Maybe you could add a photo to better describe the "missed" gaps you are looking in your data? That would help identify a solution to your issue. – RyanDalton Jul 2 '13 at 19:12
I mean like missed pylons going in a line. Right now I'm just running verticies to points then creating buffers to manually verify at a high level. I was more so asking if there is a way to run a script that can tell if a pylon was missed in a line based of of a gap. Lets say the distance is ~30m apart and one was missed so there would ~60m of gap between them. – joebob Jul 2 '13 at 20:39
Not sure how your data actually looks but have to looked at topology rules? Creative use of them might be able to be help. Otherwise set a script to add a column for distance between points? – eseglem Aug 2 '13 at 11:43

I'm assuming that that you are using Feature Vertices To Points to convert the vertices on your polylines to points. This will mean that the ORIG_FID will enable you to tell which points come from which line.

You should then be able to use Point Distance with a suitable search radius to create a table of each point to its N nearest points.

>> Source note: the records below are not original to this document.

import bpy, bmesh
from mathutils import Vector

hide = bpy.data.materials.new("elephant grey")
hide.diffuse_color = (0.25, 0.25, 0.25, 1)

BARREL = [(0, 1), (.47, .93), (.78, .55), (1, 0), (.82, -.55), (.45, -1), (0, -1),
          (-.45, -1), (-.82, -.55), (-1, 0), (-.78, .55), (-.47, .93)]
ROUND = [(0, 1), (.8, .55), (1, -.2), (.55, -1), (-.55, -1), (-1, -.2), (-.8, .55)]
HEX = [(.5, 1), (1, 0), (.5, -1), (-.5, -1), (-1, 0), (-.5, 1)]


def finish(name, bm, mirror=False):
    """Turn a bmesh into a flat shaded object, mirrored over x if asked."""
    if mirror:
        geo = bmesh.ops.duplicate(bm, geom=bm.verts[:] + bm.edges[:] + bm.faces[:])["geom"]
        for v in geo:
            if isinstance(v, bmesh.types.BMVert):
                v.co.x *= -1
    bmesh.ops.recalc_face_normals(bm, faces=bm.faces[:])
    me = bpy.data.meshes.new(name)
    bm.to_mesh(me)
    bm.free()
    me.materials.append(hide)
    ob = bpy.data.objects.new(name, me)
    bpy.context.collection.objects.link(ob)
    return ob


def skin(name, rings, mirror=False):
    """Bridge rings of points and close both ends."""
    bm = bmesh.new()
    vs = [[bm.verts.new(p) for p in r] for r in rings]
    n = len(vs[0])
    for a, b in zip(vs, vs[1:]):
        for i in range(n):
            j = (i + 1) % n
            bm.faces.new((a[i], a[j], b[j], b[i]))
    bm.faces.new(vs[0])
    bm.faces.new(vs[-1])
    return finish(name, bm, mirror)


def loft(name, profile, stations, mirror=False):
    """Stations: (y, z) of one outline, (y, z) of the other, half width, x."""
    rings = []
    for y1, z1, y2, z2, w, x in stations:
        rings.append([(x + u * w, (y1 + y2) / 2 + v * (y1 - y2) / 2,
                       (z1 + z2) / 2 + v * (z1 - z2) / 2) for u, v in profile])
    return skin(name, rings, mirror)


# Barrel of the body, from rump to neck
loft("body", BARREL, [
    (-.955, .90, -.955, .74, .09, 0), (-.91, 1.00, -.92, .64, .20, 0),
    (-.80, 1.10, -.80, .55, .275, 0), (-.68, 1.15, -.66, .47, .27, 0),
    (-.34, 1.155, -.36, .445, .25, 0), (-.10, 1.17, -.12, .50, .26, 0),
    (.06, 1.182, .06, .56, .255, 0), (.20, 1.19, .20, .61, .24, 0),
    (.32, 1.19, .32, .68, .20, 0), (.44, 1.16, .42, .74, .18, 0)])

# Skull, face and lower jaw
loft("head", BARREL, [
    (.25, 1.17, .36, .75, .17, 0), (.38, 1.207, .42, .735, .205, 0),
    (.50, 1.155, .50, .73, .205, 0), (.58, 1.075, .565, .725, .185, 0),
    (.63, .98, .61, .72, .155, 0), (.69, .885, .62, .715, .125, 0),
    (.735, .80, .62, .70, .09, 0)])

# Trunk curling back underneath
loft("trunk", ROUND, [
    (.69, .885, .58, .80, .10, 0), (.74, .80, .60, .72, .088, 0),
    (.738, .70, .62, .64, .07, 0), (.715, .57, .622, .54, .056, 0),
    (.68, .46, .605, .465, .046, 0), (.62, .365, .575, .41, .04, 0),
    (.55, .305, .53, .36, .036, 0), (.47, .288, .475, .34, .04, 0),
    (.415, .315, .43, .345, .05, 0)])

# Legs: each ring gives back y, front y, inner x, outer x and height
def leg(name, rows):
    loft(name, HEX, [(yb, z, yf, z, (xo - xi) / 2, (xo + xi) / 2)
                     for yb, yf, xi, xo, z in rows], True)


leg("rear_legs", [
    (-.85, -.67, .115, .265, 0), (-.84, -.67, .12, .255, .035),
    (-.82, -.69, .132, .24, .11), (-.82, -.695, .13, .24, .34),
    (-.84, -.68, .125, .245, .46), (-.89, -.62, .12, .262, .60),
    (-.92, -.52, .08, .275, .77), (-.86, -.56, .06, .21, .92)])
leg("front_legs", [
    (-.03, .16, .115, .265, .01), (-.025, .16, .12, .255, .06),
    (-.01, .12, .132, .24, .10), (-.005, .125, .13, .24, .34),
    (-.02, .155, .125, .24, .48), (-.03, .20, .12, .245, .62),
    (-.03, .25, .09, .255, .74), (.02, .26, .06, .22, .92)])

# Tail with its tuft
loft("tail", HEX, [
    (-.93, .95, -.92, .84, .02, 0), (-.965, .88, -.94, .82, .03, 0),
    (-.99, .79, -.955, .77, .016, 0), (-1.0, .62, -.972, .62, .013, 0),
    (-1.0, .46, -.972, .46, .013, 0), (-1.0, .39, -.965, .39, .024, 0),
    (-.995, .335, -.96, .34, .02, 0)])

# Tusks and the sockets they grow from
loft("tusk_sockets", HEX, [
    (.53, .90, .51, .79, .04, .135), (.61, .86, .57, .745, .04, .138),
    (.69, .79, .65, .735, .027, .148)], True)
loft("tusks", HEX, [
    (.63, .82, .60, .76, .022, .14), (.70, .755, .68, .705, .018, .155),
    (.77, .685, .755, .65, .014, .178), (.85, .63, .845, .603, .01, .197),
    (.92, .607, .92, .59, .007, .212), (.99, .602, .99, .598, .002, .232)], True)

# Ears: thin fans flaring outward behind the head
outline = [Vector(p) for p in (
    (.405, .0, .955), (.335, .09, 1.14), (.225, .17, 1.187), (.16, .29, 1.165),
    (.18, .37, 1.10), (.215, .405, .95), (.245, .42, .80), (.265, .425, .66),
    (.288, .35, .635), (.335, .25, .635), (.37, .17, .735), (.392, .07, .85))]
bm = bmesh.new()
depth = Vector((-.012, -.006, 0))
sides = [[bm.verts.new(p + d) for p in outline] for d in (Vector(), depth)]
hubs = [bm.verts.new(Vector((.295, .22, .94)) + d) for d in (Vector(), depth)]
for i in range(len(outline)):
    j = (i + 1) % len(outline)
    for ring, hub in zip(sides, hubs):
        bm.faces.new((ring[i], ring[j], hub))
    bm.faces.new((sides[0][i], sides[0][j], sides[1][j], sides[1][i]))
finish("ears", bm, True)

By using Join Field twice, once for INPUT_FID and then for NEAR_FID, and taking care to "rename" the ORIG_FID from the output of Feature Vertices to Points each time before you join, so that you can distinguish the line each came from, you should be able to identify all points (pylons) from the same line with a distance of more than 60m between them.

share|improve this answer
Yes, I've been using Feature Verticies to Points. How do you get the Point Distance to work if I only have one feature class to get the distances from? – joebob Jul 3 '13 at 20:44
"Both Input Features and Near Features can be the same dataset. In that case, when the input and near features are the same record, that result will be skipped so as not to report that each feature is 0 units from itself." – PolyGeo Jul 3 '13 at 20:52

Your Answer


By posting your answer, you agree to the privacy policy and terms of service.

Not the answer you're looking for? Browse other questions tagged or ask your own question.